At 577 Commercial Street you’ll find a round blue plaque that reads, “Eugene O’Neill 1888-1953 Dramatist Lived Here.” When the town got too hot for him he also dwelt for a time in a lifesaving station deep in the dunes.
Cut to 35 years later and another great dramatist, the young Tennessee Williams, spent four summer seasons in the town, falling in love and having his heart broken. He stayed at Captain Jack’s Wharf in the West End, where he wrote The Glass Menagerie on a borrowed typewriter. Amazingly at a theatre on that wharf he debuted A Street Car Named Desire with Marlon Brando as Stanley Kowalski before the play appeared on Broadway

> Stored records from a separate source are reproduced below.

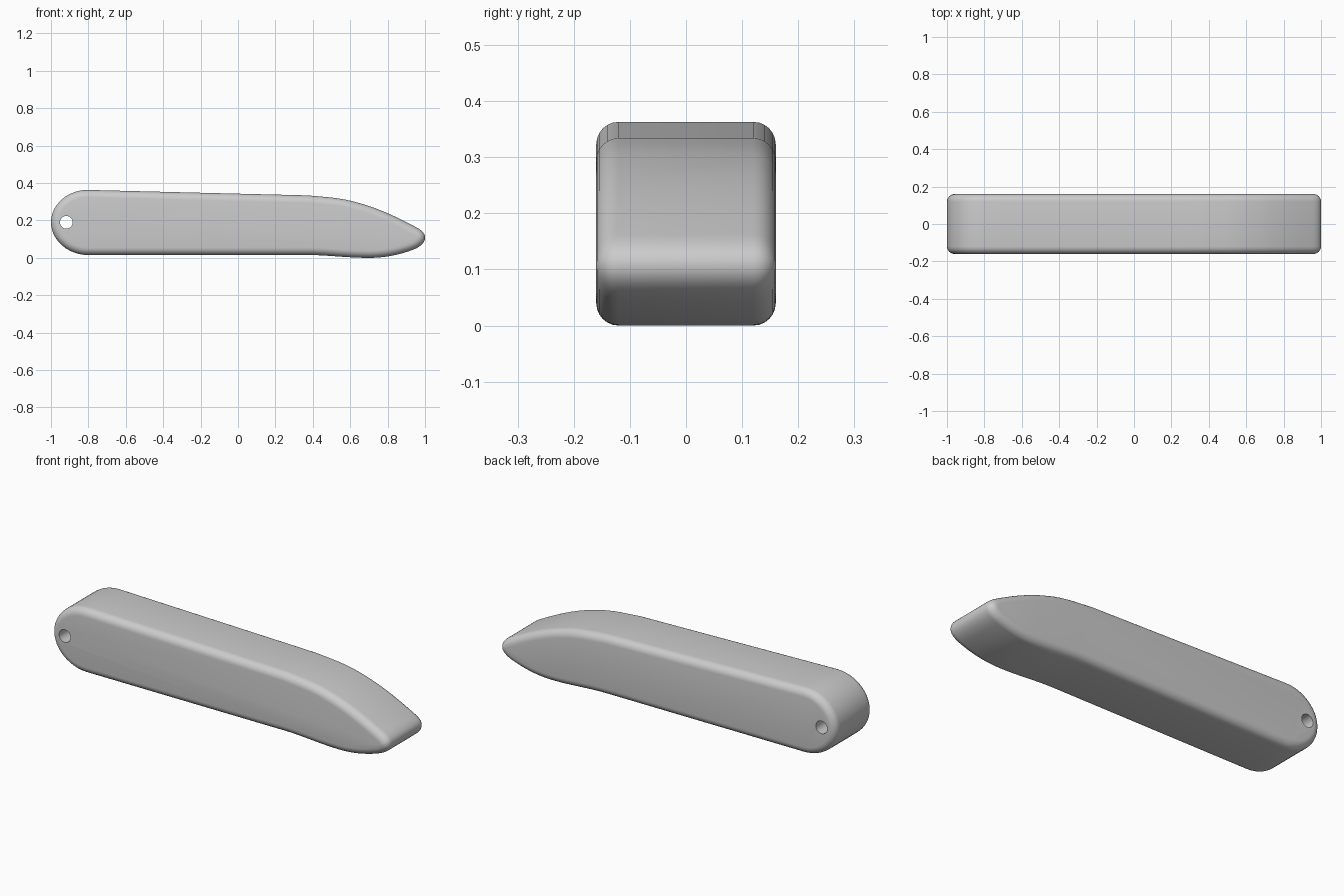
import bpy, bmesh, math
from mathutils import Vector
from mathutils.geometry import interpolate_bezier

if "Cube" in bpy.data.objects:
    bpy.data.objects.remove(bpy.data.objects["Cube"])

HALF, ROUND, STEPS = 0.16, 0.04, 6

# Side outline (x, z): start, handle, handle, end, handle, handle, ... closed
outline = [(-.80, .363), (-.91, .366), (-1, .285),
           (-1, .19), (-1, .095), (-.91, .015),
           (-.80, .015), (-.4, .015), (.0, .015),
           (.38, .015), (.48, .015), (.58, .0),
           (.70, .0), (.80, .0), (.88, .022),
           (.94, .045), (.975, .060), (1, .080),
           (1, .108), (1, .130), (.985, .147),
           (.95, .165), (.86, .213), (.75, .267),
           (.64, .295), (.55, .322), (.47, .325),
           (.37, .334), (.0, .343), (-.4, .353)]
ctrl = [Vector((x, z, 0)) for x, z in outline]
points = []
for i in range(0, len(ctrl), 3):
    a, b, c, d = (ctrl[(i + k) % len(ctrl)] for k in range(4))
    points += interpolate_bezier(a, b, c, d, 13)[:-1]


def inset(dist):
    """Outline moved inwards by dist (outline runs counter-clockwise)."""
    result = []
    for i, p in enumerate(points):
        t = (points[(i + 1) % len(points)] - points[i - 1]).normalized()
        result.append((p.x - t.y * dist, p.y + t.x * dist))
    return result


# Rounded body: rings of the outline stacked across the width
angles = [math.pi / 2 * k / STEPS for k in range(STEPS + 1)]
levels = [(-HALF + ROUND * (1 - math.cos(a)), ROUND * (1 - math.sin(a))) for a in angles]
levels += [(-y, d) for y, d in reversed(levels)]
bm = bmesh.new()
rings = [[bm.verts.new((x, y, z)) for x, z in inset(d)] for y, d in levels]
for low, high in zip(rings, rings[1:]):
    for i in range(len(low)):
        bm.faces.new((low[i - 1], low[i], high[i], high[i - 1]))
bm.faces.new(rings[0])
bm.faces.new(rings[-1])
bmesh.ops.recalc_face_normals(bm, faces=bm.faces)
mesh = bpy.data.meshes.new("handle_body")
bm.to_mesh(mesh)
bm.free()
body = bpy.data.objects.new("handle_body", mesh)
bpy.context.collection.objects.link(body)

# Pin hole through the rounded end
bpy.ops.mesh.primitive_cylinder_add(vertices=32, radius=.034, depth=1,
                                    location=(-.918, 0, .19), rotation=(math.pi / 2, 0, 0))
cutter = bpy.context.object
cutter.name = "pin_hole_cutter"
cutter.hide_render = True
cutter.display_type = 'WIRE'
cut = body.modifiers.new("pin_hole", 'BOOLEAN')
cut.operation = 'DIFFERENCE'
cut.solver = 'EXACT'
cut.object = cutter

# Apply the cut so that the hole rim stays sharp under smooth shading
bpy.ops.object.select_all(action='DESELECT')
body.select_set(True)
bpy.context.view_layer.objects.active = body
bpy.ops.object.modifier_apply(modifier=cut.name)
bpy.data.objects.remove(cutter)
bpy.ops.object.shade_smooth_by_angle(angle=math.radians(35))
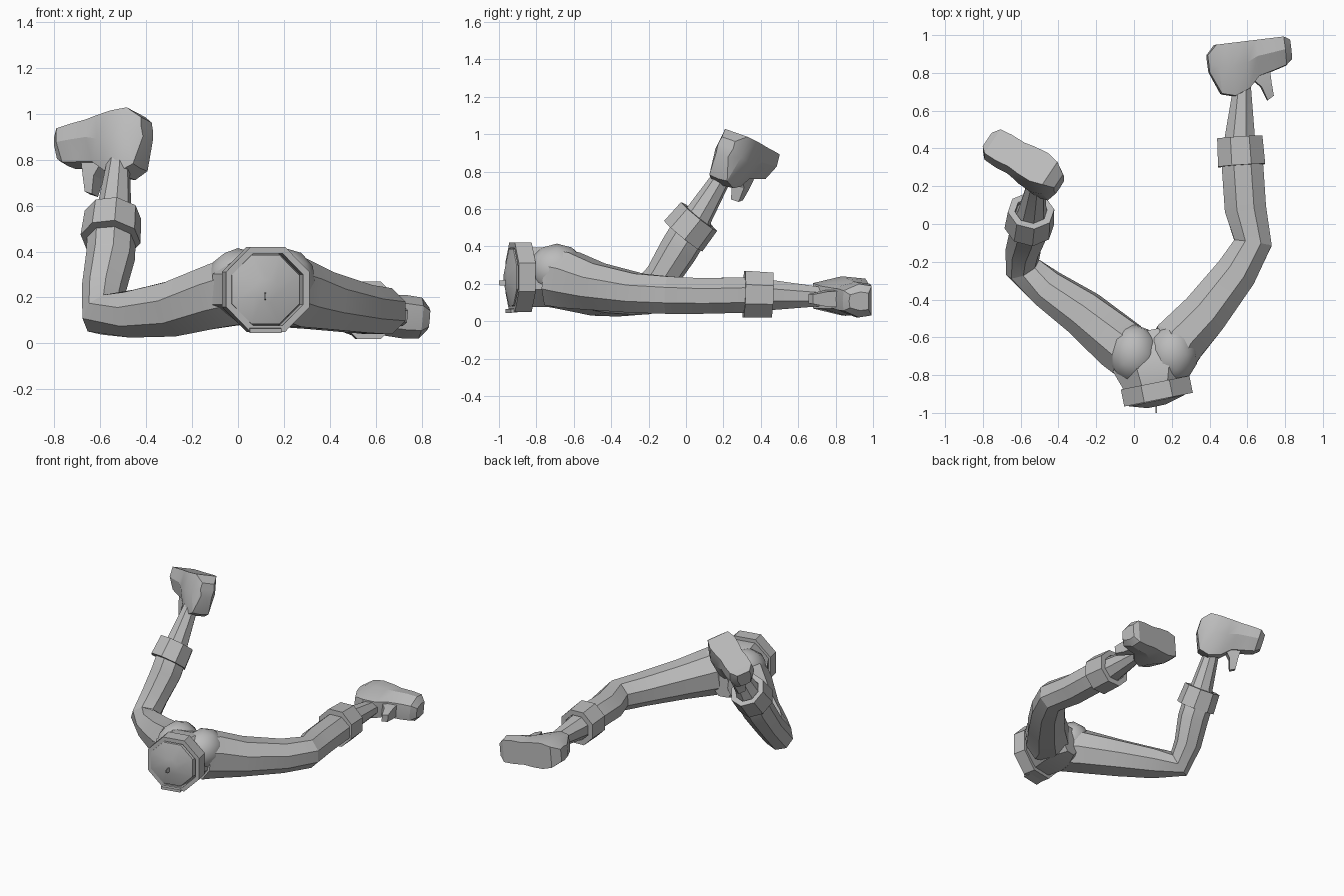
import bpy, bmesh, math
from mathutils import Vector

cube = bpy.data.objects.get("Cube")
if cube:
    bpy.data.objects.remove(cube, do_unlink=True)

grey = bpy.data.materials.new("plain grey")
grey.use_nodes = True
grey.diffuse_color = (0.5, 0.5, 0.5, 1)
grey.node_tree.nodes["Principled BSDF"].inputs["Base Color"].default_value = (0.5, 0.5, 0.5, 1)


def finish(name, bm, angle=20):
    bmesh.ops.recalc_face_normals(bm, faces=bm.faces)
    mesh = bpy.data.meshes.new(name)
    bm.to_mesh(mesh)
    bm.free()
    mesh.materials.append(grey)
    obj = bpy.data.objects.new(name, mesh)
    bpy.context.collection.objects.link(obj)
    bpy.ops.object.select_all(action='DESELECT')
    obj.select_set(True)
    bpy.context.view_layer.objects.active = obj
    bpy.ops.object.shade_smooth_by_angle(angle=math.radians(angle))
    return obj


def ring(center, axis, ref, hu, hv, sides=8):
    """Polygon around an axis; hu is the half width, hv the half depth along ref."""
    t = Vector(axis).normalized()
    u = t.cross(Vector(ref)).normalized()
    v = u.cross(t)
    grow = 1 / math.cos(math.pi / sides)
    angles = [(k + 0.5) * math.tau / sides for k in range(sides)]
    return [Vector(center) + grow * (u * hu * math.cos(a) + v * hv * math.sin(a)) for a in angles]


def loft(name, rings, closed=False, angle=20):
    bm = bmesh.new()
    rows = [[bm.verts.new(p) for p in r] for r in rings]
    pairs = list(zip(rows, rows[1:]))
    if closed:
        pairs.append((rows[-1], rows[0]))
    else:
        bm.faces.new(rows[0])
        bm.faces.new(rows[-1])
    for a, b in pairs:
        for k in range(len(a)):
            j = (k + 1) % len(a)
            bm.faces.new((a[k], a[j], b[j], b[k]))
    return finish(name, bm, angle)


def limb(name, sections, ref):
    """Loft through (center, half width, half depth), mitred at each bend."""
    pts = [Vector(s[0]) for s in sections]
    rings = []
    for i, (c, hu, hv) in enumerate(sections):
        before = (pts[i] - pts[max(i - 1, 0)]).normalized()
        after = (pts[min(i + 1, len(pts) - 1)] - pts[i]).normalized()
        rings.append(ring(c, before + after, ref, hu, hv))
    return loft(name, rings)


def band(name, start, end, ref, outer, inner):
    """Hollow faceted band between two points."""
    a, b = Vector(start), Vector(end)
    steps = [(a, outer[0]), (b, outer[1]), (b, inner), (a, inner)]
    return loft(name, [ring(c, b - a, ref, r, r) for c, r in steps], True, 15)


def boot(name, heel, toe, sole, flip):
    """Cross-sections from heel to toe: distance, low, high, half width, top narrowing."""
    t = Vector(toe).normalized()
    n = Vector(sole)
    n = (n - t * n.dot(t)).normalized()
    w = t.cross(n) * flip

    def at(a, b, c):
        return Vector(heel) + t * a + w * b - n * c

    stations = [(-.02, .05, .14, .05, .8), (.03, 0, .26, .085, .7), (.10, 0, .28, .105, .65),
                (.18, 0, .25, .10, .6), (.24, 0, .19, .09, .6), (.32, 0, .17, .095, .6),
                (.39, 0, .15, .09, .6), (.425, .02, .12, .05, .7)]
    rings = []
    for d, lo, hi, hw, top in stations:
        mid = lo + (hi - lo) * 0.45
        shape = [(-.88 * hw, lo), (-hw, mid), (-top * hw, hi), (0, hi + .005),
                 (top * hw, hi), (hw, mid), (.88 * hw, lo)]
        rings.append([at(d, x, h) for x, h in shape])
    loft(name, rings, angle=25)
    # Flared tongue standing off the instep
    tongue = [(.17, .30, .17, .045), (.245, .30, .25, .04), (.27, .305, .325, .025)]
    loft(name + "_tongue", [[at(a, -s, h), at(b, -s, h - .02), at(b, s, h - .02), at(a, s, h)]
                            for a, b, h, s in tongue])


# Pelvis and buttocks
waist_axis = (-.2, .98, 0)
up = (0, 0, 1)
pelvis = [((.12, -.965, .23), .05, .05), ((.12, -.935, .235), .15, .15),
          ((.11, -.85, .235), .165, .16), ((.10, -.74, .235), .215, .16),
          ((.10, -.65, .22), .20, .14), ((.09, -.56, .20), .08, .10)]
loft("pelvis", [ring(c, waist_axis, up, a, b) for c, a, b in pelvis], angle=30)
for name, x in (("right_buttock", 0.0), ("left_buttock", 0.205)):
    bm = bmesh.new()
    bmesh.ops.create_icosphere(bm, subdivisions=2, radius=1)
    for v in bm.verts:
        v.co = Vector((x, -.69, .275)) + Vector((v.co.x * .135, v.co.y * .16, v.co.z * .14))
    finish(name, bm, 30)

# Belt, buckle and the small fin on the waist cap
band("belt", (.13, -.93, .235), (.112, -.84, .235), up, (.185, .185), .157)
loft("buckle", [ring((.12, -.95, .055), waist_axis, up, .07, .01, 4),
                ring((.105, -.86, .065), waist_axis, up, .06, .012, 4)])
loft("waist_fin", [ring((.118, -1.0, .205), (0, 1, 0), up, .003, .012, 4),
                   ring((.118, -.95, .205), (0, 1, 0), up, .004, .018, 4)])

# Left leg, stretched out behind
limb("left_leg", [((.20, -.72, .235), .12, .15), ((.24, -.62, .22), .14, .15),
                  ((.37, -.48, .185), .125, .125), ((.54, -.26, .15), .11, .105),
                  ((.63, -.10, .14), .10, .10), ((.59, .08, .135), .11, .095),
                  ((.575, .30, .14), .11, .095), ((.56, .46, .14), .08, .08),
                  ((.575, .78, .13), .04, .045)], up)
band("left_cuff", (.57, .31, .145), (.56, .46, .14), up, (.125, .12), .085)
boot("left_boot", (.40, .945, .145), (.99, .12, -.09), (-.12, .99, 0), 1)

# Right leg, bent up at the knee
bend = (.5, -.5, .7)
limb("right_leg", [((.03, -.73, .235), .13, .15), ((-.07, -.64, .21), .14, .14),
                   ((-.27, -.47, .155), .12, .12), ((-.46, -.34, .13), .10, .10),
                   ((-.59, -.23, .125), .09, .09), ((-.585, -.13, .235), .09, .085),
                   ((-.555, -.04, .38), .10, .095), ((-.55, .02, .48), .10, .095),
                   ((-.54, .07, .57), .072, .07), ((-.52, .21, .80), .045, .045)], bend)
band("right_cuff", (-.555, -.015, .455), (-.545, .07, .56), bend, (.122, .115), .08)
boot("right_boot", (-.42, .255, 1.015), (-.36, .20, -.11), (-.07, .37, .93), 1)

Alas, both these theatres are long gone, but Captain Jack’s Wharf remains, a colourful magnet, where you can rent out condominium cabins, and the town is again hosting its annual Provincetown Tennessee Williams Theater Festival this September (22-25) across various venues.
Truth is that all the resident literary heroes who found congenial refuge in the town are now ghosts – the most recent Norman Mailer, who died in 2007 after spending 45 of his last 60 summers and writing most of his books there in his large brick seafront house. He once called it “the last democratic town in America – everybody is absolutely equal here”.
Anthony Bourdain was, of course, only passing through, but his Provincetown rite of passage (with pan scrubbers) yielded extraordinary fruit…
Anthony Bourdain in Provincetown
Bourdain spoke at length about his time in Provincetown during that 2014 Massachusetts episode of his CNN show, Parts Unknown.
“It was here, all the way out at the tip of Cape Cod, Provincetown, Massachusetts, where the pilgrims first landed,” Bourdain said. “And it was where I first landed. 1972, washed into a town with a headful of orange sunshine and a few friends. Provincetown, a wonderland of tolerance, longtime tradition of accepting artists, writers, the badly behaved, the gay, the different. It was paradise.
“The joy that can only come with an absolute certainty that you’re invincible, that none of the choices that you make will have any repercussions or any effect on your later life,…Because we didn’t think about those things. I don’t even know what I thought I was going to be. At that point, I certainly didn’t think I was going to be a cook. I don’t know what I thought I was going to be. I was just, you know, hanging out in a beautiful place.
“The Flagship, it’s where my cooking career started. Where I started washing dishes, where I started to have pretensions of culinary grandeur. It would seem like a good gig for anybody. Who else got to live like that during that time?”
The Flagship, aka the Dreadnaught, is long shut and converted into apartments, but one of Bourdain’s few remaining locals remains. It’s my regret I never got to Atlantic House Bar in Masonic Place (above). Dating back to 1798 and in the same family hands for more than 75 years, it is ‘America’s oldest operating gay bar’, according to Bourdain. In the episode current owner April Cabral tells how her dad invited Billie Holiday, Ella Fitzgerald, and Nina Simone to perform at the bar. Tennessee Williams was also a frequent guest, once frolicking in the nude there. So Provincetown.
For full tourism information on Provincetown visit https://ptowntourism.com; for Massachusetts try http://www.massholiday.co.uk and for specific tips on how to enjoy Cape Cod go to https://www.capecodchamber.org.